Mr. Guare, in a recent interview, said he first encountered the six-degrees concept in 1967, in the inaugural issue of Psychology Today, which featured a cover story about the psychologist Stanley Milgram’s “small world” experiment. The experiment involved giving a letter to random people in Omaha and Wichita, Kan., with instructions to give it to someone who could give it to someone who would help it reach a designated individual in Boston.
Evidently, Ouisa Kittredge, one half of the couple in Mr. Guare’s play, saw the same article.
“I read somewhere that everybody on this planet is separated by only six other people,” she says during the increasingly desperate search to find “Paul” Poitier (who was based on a real con artist) after he disappears.
“The president of the United States. A gondolier in Venice,” she says. “It’s not just the big names,” she continues. “It’s anyone.”
The phrase is often seen as an inspiring, even mystical symbol. But the speech, Mr. Guare notes, was meant ironically, as a comment on racial exclusion and social stratification in America.
“The nightmare of the play becomes finding the right six people,” he said. “You can find everyone in the world, but you can’t find one black man whose name you don’t know.”
Just Add Bacon
Mr. Guare said he was “tickled” when he started seeing the phrase “six degrees of separation” in different contexts: an ad for Air France, a newspaper article about the 1992 presidential election. And then came Kevin Bacon.
The now-famous Six Degrees of Kevin Bacon game was invented in 1994 by Craig Fass, Brian Turtle and Mike Ginelli, three students at Albright College in Reading, Pa., who were sitting around watching “Footloose.” They started naming other movies Mr. Bacon had appeared in, and came up with the idea that he was the unacknowledged center of the Hollywood universe, who connected everyone.

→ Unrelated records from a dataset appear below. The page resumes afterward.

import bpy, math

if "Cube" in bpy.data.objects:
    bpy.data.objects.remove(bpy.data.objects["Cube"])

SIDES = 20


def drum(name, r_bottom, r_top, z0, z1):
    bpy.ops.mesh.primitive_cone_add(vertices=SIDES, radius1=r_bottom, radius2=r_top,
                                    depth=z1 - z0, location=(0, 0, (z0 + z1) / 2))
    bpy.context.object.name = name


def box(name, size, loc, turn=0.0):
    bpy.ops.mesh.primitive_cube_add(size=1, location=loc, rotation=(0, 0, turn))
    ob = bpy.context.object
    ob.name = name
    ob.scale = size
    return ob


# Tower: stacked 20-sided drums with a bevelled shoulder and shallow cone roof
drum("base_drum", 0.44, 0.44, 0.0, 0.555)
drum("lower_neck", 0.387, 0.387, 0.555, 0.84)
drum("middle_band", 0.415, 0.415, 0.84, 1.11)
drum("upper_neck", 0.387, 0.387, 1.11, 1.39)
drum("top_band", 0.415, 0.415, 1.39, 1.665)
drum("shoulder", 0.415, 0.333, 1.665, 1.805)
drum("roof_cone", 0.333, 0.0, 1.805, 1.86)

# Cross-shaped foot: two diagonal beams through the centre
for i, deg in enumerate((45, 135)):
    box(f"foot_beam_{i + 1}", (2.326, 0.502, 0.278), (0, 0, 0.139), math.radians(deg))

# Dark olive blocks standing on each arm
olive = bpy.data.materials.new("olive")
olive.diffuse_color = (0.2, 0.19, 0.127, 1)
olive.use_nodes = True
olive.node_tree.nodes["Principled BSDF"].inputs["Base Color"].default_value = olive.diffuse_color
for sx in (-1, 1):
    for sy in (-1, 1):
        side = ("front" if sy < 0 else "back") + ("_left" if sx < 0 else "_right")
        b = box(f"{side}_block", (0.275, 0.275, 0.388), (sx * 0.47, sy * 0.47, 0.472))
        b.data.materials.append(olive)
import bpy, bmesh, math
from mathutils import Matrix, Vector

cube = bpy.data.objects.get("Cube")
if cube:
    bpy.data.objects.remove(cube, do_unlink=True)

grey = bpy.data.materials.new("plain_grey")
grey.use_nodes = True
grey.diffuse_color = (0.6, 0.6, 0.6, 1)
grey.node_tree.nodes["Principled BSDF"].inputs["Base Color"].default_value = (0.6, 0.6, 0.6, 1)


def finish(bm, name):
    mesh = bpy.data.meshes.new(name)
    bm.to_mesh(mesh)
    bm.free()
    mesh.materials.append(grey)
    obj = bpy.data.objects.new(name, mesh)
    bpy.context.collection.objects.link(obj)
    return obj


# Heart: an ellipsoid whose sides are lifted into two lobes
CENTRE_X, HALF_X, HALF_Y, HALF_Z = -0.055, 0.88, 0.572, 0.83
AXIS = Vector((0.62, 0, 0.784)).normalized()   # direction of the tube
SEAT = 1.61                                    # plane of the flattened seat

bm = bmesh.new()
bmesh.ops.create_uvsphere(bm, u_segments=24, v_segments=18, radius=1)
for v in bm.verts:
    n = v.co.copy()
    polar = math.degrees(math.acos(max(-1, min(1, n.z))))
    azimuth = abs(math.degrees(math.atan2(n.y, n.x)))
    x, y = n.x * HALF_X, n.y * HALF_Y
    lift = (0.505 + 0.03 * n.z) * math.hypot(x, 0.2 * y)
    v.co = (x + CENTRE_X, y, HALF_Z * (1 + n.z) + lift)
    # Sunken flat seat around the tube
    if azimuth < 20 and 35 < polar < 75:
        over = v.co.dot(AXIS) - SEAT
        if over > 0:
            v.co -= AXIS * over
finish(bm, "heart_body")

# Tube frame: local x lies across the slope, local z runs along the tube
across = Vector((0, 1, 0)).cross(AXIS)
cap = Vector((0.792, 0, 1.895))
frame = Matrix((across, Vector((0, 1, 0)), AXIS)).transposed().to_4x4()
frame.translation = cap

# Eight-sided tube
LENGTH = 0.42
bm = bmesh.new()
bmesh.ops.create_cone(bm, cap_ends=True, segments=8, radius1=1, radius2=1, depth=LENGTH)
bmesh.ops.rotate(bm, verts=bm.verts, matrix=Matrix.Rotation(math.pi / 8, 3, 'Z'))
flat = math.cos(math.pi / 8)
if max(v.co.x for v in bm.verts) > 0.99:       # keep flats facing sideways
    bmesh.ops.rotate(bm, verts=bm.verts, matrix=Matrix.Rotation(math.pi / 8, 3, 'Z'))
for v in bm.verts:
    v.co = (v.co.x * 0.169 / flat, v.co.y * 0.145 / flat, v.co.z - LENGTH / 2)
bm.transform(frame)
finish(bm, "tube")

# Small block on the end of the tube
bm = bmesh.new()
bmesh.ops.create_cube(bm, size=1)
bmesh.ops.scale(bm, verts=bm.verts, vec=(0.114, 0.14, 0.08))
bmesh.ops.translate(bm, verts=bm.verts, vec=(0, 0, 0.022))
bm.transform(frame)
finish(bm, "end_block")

The three friends performed their parlor trick on “The Jon Stewart Show” on MTV a few months later. Next came a book (with an introduction by Mr. Bacon) and a board game.
Mr. Bacon (who declined to be interviewed for this article) would go on to found SixDegrees.org, which matches celebrities with charities, and star in a Visa commercial that parodied the six-degrees concept. But at a 20th-anniversary panel with Mr. Turtle and others at SXSW in Austin, Tex., in 2014, he recalled his initial mystification.
“People would come up to me and touch me and say, ‘I’m one degree!’” he said. “I didn’t really know what was going on.”
Actually, Let’s Add Data
The Six Degrees of Kevin Bacon board game, which appeared in 1997, featured 20-sided dice. But the true great leap forward came a year…